The coincidences of Treasury divestment continued yesterday when GM announced it would add another 3.2 million cars to its recalls this year. The latest recall involves the same ignition-switch problem that GM and the National Highway Transportation Safety Administration ignored until after Treasury sold its GM shares late last year. The model years now go back to 2000, which should raise plenty of questions about how everyone missed this while the US government owned a stake in GM:

General Motors announced today another ignition-switch recall for an additional 3.16 million vehicles. The recall is expected to increase the financial cost to $700 million from $400 million in its second quarter.

It’s been more than four months after GM began recalling 2.6 million small cars to fix ignition switches that the company says have been involved in at least 54 crashes and 13 deaths.

General Motors has now recalled about 20 million cars this year in North America and automobiles exported around the world.

With this deluge of recalls, one might wonder just how quickly GM can get these cars fixed. It’s a good question, and CBS Atlanta answers that it might take all year. One dealer has cars stacked up in their sales lot, and the backlog keeps growing:

The scale of this recall is simply staggering, and makes the question of timing even more acute. This problem obviously began before the bailout of the automakers, beginning in 2008 by George W. Bush and amplified considerably by Barack Obama in 2009, mainly on behalf of the unions and at the expense of senior investors. Obama certainly took credit for it, claiming in 2012 that “GM is alive and Osama bin Laden is dead” because of his leadership.

However, the problems of the ignition switch began arising during the same period. GM has already fired 15 people for their part in sloughing off the defect, but the NHTSA still has not answered for why the government regulator failed to respond to a number of reports of serious issues with the GM ignition switch and its airbag deployment failures, even when deaths were reported from it. Treasury didn’t fully divest itself of GM stock until last December, when Obama announced that his bailout worked. “Today, that bet has paid off,” Obama said in taking credit for rescuing GM.

Now that bet is starting to look like a case of insider trading. Did the White House deliberately ignore this defect until it could unload the stock? Having 20 million cars recalled in six months is a singular event for any automaker, and the timing certainly looks suspicious. If any other investor dumped his shares under these circumstances, the SEC and the Department of Justice would have had investigations humming after the first five million recalls.

Congress’ investigation is still under way, and looking at both GM and the NHTSA:

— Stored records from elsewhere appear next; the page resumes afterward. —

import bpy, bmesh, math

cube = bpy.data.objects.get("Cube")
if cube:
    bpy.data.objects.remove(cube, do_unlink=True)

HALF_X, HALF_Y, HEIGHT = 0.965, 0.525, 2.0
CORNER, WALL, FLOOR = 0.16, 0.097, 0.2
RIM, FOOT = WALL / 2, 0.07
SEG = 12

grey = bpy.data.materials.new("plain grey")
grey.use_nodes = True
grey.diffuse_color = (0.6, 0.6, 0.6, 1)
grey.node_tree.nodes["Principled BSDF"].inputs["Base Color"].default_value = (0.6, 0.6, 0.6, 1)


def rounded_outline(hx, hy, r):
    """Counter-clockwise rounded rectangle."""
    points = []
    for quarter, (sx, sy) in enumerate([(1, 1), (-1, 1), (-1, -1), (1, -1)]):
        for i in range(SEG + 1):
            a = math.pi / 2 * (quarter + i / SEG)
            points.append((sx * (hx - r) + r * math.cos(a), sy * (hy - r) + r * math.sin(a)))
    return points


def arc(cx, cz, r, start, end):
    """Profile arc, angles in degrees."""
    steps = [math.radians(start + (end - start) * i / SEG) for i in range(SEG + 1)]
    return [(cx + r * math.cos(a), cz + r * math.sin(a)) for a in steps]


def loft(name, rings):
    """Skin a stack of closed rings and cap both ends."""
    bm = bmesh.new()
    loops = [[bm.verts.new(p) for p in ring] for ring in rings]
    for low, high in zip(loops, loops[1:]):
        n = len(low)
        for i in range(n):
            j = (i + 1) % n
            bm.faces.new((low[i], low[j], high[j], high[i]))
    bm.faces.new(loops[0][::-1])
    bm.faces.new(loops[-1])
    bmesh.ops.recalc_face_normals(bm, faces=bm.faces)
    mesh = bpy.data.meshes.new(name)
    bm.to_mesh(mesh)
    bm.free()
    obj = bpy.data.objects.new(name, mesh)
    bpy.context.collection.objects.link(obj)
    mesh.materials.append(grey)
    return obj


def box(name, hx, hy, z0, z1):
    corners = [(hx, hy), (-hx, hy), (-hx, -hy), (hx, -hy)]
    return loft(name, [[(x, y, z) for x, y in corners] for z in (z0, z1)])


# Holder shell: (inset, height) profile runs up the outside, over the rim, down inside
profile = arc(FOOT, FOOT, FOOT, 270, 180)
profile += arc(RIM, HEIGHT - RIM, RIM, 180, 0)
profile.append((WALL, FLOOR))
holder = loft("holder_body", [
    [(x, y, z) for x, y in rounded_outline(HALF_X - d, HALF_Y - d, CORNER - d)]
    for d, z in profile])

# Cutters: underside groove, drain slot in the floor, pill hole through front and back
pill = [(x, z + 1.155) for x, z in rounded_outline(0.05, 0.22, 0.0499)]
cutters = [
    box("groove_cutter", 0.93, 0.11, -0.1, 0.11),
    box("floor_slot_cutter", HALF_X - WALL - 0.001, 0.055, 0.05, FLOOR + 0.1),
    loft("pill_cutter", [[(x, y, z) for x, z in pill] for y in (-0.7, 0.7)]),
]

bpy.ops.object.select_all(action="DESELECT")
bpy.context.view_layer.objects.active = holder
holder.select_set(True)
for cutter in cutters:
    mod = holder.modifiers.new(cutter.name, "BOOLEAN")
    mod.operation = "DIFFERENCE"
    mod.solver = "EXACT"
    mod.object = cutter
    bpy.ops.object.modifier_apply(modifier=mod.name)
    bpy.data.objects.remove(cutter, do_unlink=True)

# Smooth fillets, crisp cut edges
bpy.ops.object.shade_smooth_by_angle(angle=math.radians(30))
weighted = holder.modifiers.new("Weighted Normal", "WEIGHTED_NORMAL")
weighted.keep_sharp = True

In the last 2 1/2 months, congressional investigators have received more than 1 million pages of documents from GM and 15,000 from NHTSA, who has come under scrutiny for not ordering a recall sooner. At the subcommittee’s first hearing in April, Barra declined to answer many questions, saying she would wait until Valukas finished his report.

I wonder if the NHTSA will have a Lois Lerner-like “hard drive failure” soon.

Related: I’m pretty darned stoked about my new 2015 Subaru Forester. I’m sure there will be a recall or two — my previous Honda CR-V, which I drove for nearly 13 years and just gave to my son and daughter-in-law, had at least a half-dozen, some airbag related — but I’d be surprised if they ever had to pull the entire fleet off the streets. It handles very well, gets good gas mileage for its class, and the Eyesight adaptive response system is much better than I had anticipated.